DATA FOR PROCESSING:
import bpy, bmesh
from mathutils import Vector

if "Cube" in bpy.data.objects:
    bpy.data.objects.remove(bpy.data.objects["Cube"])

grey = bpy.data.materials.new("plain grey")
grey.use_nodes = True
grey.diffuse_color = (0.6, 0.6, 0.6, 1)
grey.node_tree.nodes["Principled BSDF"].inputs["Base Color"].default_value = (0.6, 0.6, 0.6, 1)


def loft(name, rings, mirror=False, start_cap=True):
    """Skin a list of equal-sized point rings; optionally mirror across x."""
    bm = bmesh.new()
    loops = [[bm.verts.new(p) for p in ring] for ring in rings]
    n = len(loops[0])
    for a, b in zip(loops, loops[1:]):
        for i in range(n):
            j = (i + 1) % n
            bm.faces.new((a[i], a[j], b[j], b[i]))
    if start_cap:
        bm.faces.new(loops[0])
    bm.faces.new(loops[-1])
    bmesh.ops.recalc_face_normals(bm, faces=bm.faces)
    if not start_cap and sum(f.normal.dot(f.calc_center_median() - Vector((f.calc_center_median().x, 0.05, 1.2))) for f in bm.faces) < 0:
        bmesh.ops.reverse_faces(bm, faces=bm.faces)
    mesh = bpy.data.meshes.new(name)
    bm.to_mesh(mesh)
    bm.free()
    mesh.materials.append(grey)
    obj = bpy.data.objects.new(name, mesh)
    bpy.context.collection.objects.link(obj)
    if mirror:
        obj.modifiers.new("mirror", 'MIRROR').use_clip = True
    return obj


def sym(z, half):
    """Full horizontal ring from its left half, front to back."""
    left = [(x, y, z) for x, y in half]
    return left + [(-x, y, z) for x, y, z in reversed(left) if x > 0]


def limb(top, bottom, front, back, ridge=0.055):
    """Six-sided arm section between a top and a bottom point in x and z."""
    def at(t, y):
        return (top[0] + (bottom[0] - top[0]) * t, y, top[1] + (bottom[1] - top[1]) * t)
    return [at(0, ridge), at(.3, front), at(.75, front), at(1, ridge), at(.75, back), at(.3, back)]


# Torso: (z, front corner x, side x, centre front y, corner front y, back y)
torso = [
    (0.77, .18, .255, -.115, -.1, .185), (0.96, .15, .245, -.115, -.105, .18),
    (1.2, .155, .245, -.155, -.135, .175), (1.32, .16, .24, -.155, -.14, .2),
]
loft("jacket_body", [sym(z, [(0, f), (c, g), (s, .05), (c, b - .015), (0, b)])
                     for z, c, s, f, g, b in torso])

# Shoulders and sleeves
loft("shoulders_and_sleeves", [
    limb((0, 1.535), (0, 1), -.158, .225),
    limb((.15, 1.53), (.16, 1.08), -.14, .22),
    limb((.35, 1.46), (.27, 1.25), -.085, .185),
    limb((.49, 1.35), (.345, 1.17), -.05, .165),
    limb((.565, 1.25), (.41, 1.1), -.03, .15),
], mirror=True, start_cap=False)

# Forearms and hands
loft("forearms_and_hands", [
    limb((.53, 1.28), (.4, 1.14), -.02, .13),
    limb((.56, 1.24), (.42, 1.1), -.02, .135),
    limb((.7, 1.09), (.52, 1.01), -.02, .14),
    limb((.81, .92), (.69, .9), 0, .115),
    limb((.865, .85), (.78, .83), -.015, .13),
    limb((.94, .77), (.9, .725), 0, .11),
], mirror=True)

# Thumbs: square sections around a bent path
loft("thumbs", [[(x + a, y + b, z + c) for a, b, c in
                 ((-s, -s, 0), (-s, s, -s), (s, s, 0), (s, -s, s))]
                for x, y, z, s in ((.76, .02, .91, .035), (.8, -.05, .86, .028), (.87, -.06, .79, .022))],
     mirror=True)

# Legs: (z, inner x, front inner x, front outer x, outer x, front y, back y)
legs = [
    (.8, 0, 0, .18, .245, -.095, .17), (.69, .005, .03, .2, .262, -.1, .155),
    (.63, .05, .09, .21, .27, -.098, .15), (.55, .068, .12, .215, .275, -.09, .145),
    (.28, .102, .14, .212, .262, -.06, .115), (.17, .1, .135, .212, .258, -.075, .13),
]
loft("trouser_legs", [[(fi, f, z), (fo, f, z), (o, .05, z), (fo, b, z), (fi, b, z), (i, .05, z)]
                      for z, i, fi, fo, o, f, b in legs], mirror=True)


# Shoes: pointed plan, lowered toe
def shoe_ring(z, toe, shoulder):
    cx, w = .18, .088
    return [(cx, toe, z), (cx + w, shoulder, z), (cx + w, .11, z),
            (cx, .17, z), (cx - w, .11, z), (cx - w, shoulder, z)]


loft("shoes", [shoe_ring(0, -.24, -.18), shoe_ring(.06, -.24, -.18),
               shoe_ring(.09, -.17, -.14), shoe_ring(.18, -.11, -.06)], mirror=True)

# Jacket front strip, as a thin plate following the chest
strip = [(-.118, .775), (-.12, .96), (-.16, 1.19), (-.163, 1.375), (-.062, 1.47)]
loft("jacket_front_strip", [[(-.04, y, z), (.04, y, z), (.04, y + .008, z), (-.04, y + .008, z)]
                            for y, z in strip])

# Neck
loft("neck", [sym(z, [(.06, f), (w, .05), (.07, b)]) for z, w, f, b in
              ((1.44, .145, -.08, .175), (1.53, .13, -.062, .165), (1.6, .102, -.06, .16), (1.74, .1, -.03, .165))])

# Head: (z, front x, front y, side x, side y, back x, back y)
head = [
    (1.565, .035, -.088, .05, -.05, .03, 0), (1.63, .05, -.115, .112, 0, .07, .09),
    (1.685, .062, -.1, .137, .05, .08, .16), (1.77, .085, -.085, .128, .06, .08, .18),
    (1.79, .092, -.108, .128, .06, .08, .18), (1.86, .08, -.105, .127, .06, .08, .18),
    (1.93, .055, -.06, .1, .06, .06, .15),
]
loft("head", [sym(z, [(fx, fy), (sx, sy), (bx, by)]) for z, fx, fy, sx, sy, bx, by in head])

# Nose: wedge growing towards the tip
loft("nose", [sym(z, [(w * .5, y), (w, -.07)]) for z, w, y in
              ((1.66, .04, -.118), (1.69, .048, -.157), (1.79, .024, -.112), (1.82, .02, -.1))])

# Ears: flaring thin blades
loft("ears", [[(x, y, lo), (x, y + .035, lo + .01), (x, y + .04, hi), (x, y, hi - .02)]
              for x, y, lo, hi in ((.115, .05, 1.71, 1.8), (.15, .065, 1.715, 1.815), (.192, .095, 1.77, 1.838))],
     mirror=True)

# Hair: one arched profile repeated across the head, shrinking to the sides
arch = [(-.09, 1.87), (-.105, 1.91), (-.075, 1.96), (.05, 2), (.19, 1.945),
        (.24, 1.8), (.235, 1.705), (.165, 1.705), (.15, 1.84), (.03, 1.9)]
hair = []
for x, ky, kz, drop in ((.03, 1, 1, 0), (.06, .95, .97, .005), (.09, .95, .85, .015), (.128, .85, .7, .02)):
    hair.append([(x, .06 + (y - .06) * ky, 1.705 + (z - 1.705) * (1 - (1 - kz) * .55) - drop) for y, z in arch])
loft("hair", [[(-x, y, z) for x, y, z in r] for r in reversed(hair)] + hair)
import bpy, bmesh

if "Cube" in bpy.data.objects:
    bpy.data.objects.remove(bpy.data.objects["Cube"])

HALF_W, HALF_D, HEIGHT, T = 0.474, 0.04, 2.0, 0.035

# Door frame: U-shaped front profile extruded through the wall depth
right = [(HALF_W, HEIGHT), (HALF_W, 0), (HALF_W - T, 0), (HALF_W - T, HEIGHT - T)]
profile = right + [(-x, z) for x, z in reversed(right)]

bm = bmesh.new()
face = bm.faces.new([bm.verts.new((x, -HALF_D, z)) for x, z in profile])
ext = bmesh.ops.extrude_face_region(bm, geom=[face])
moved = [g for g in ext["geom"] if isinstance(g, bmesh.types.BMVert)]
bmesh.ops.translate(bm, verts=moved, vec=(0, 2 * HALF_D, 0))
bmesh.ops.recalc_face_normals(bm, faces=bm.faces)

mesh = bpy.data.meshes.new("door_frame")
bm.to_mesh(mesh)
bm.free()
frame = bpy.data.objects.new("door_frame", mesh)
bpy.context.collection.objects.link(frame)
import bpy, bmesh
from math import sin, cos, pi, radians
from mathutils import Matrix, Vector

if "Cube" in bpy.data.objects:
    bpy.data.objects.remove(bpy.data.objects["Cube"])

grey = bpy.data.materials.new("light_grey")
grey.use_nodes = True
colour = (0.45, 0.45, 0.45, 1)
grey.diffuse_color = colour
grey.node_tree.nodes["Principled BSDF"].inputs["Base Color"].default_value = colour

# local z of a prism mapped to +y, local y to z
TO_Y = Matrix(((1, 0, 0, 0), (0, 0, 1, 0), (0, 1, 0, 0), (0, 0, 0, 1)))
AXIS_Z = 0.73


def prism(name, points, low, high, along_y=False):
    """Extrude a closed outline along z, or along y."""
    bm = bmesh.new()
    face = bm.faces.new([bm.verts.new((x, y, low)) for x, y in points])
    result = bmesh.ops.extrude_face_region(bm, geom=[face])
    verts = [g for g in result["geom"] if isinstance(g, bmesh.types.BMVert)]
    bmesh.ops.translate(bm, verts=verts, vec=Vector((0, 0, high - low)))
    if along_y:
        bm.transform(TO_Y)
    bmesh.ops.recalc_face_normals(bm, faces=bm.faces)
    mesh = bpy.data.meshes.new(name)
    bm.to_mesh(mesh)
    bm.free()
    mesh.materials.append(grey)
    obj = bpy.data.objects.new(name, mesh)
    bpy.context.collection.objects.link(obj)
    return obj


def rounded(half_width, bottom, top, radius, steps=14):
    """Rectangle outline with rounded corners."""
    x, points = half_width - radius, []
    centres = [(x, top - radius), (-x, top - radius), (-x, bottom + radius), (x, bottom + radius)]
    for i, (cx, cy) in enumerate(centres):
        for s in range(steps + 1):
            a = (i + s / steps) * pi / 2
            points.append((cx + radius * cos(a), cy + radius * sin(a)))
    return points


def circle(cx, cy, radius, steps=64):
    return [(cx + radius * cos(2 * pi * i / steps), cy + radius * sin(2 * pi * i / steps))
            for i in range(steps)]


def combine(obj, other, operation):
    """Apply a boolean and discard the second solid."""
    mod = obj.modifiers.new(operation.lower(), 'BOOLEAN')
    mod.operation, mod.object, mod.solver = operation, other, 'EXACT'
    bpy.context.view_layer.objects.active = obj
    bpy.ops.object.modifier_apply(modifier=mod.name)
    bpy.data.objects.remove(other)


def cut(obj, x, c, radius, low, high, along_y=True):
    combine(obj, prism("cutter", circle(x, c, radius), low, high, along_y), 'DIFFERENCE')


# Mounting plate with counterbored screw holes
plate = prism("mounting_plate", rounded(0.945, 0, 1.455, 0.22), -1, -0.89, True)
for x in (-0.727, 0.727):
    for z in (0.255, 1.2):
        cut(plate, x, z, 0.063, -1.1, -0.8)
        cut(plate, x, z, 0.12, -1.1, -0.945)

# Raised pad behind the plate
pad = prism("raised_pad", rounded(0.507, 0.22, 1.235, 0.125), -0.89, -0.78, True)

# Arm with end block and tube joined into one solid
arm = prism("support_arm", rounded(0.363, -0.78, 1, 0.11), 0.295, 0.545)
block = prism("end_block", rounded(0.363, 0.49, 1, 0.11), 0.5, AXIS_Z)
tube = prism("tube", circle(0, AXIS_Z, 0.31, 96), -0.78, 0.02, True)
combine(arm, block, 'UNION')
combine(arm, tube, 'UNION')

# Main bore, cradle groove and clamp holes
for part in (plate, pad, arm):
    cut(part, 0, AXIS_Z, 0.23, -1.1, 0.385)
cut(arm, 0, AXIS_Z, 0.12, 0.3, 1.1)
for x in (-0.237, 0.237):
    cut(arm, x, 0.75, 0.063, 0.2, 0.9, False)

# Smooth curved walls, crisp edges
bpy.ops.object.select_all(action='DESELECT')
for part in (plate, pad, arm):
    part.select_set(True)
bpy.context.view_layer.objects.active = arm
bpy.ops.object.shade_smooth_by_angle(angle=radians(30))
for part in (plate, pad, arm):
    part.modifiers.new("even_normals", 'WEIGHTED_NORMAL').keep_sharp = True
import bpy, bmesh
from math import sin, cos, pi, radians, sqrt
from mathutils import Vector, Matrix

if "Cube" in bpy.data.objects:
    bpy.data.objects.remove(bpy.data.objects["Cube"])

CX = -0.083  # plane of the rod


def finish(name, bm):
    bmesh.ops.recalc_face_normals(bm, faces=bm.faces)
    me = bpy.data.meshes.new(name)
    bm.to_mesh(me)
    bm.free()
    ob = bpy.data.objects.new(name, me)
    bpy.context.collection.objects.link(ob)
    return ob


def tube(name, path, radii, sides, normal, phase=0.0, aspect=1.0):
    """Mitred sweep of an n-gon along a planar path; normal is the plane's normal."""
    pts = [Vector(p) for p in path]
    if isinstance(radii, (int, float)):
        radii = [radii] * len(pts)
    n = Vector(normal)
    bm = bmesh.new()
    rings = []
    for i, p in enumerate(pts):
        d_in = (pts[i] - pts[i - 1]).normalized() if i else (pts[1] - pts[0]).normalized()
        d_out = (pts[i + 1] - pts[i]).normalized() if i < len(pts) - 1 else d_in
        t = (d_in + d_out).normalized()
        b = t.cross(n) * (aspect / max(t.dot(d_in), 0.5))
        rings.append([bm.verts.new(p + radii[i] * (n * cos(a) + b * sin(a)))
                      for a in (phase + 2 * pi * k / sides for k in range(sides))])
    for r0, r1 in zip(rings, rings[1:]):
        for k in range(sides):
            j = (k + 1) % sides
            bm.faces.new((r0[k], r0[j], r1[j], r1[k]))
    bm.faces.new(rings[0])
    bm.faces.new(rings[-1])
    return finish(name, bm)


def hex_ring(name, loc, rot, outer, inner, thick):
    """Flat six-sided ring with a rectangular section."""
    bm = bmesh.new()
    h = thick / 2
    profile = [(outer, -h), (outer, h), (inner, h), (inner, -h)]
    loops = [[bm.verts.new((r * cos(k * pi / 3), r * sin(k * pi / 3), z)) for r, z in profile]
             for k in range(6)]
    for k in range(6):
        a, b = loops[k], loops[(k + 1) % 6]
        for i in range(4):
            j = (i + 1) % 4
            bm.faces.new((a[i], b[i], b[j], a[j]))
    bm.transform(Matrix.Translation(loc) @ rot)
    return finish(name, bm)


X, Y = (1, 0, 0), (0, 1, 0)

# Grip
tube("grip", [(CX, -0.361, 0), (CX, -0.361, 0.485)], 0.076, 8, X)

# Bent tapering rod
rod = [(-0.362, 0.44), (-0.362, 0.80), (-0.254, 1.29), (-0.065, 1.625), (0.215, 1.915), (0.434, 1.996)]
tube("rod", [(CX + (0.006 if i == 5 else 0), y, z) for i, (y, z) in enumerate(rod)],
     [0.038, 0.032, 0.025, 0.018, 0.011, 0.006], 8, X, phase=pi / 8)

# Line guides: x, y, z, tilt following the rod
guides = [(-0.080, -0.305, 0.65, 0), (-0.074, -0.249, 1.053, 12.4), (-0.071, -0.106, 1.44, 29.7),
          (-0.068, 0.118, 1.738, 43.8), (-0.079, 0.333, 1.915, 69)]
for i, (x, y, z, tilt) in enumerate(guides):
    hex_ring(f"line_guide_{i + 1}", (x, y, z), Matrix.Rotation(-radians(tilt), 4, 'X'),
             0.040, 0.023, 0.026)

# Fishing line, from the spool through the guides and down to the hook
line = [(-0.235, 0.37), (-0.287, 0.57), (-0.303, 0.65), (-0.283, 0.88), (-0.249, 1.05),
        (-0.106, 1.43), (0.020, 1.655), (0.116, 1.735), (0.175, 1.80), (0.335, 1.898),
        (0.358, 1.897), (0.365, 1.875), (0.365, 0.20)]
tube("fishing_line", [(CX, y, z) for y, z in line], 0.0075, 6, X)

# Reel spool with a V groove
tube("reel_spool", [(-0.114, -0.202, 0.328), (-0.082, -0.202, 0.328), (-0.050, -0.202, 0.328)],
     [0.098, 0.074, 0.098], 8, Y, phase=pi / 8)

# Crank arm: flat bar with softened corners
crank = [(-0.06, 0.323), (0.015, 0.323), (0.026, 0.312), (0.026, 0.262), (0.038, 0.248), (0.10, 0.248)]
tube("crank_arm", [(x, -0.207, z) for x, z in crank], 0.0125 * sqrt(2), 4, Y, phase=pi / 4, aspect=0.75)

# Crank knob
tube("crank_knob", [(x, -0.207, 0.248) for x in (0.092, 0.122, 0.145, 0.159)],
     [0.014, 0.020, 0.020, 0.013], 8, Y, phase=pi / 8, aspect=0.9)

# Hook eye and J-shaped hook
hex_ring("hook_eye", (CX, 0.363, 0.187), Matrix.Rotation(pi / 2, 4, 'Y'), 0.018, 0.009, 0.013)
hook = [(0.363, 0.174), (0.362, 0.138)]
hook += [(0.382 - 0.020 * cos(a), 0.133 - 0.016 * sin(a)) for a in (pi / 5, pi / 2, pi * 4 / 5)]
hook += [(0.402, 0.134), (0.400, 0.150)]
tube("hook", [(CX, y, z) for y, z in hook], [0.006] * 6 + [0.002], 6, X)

WHAT THIS TASK INVOLVES: Within the data above, the lines from the one with "mod = obj.modifiers.new(operation.lower(), 'BOOLEAN')" to the one with "# Arm with end" must be repeated exactly; no other line belongs in the answer.

RESPONSE BOX:
    mod = obj.modifiers.new(operation.lower(), 'BOOLEAN')
    mod.operation, mod.object, mod.solver = operation, other, 'EXACT'
    bpy.context.view_layer.objects.active = obj
    bpy.ops.object.modifier_apply(modifier=mod.name)
    bpy.data.objects.remove(other)


def cut(obj, x, c, radius, low, high, along_y=True):
    combine(obj, prism("cutter", circle(x, c, radius), low, high, along_y), 'DIFFERENCE')


# Mounting plate with counterbored screw holes
plate = prism("mounting_plate", rounded(0.945, 0, 1.455, 0.22), -1, -0.89, True)
for x in (-0.727, 0.727):
    for z in (0.255, 1.2):
        cut(plate, x, z, 0.063, -1.1, -0.8)
        cut(plate, x, z, 0.12, -1.1, -0.945)

# Raised pad behind the plate
pad = prism("raised_pad", rounded(0.507, 0.22, 1.235, 0.125), -0.89, -0.78, True)

# Arm with end block and tube joined into one solid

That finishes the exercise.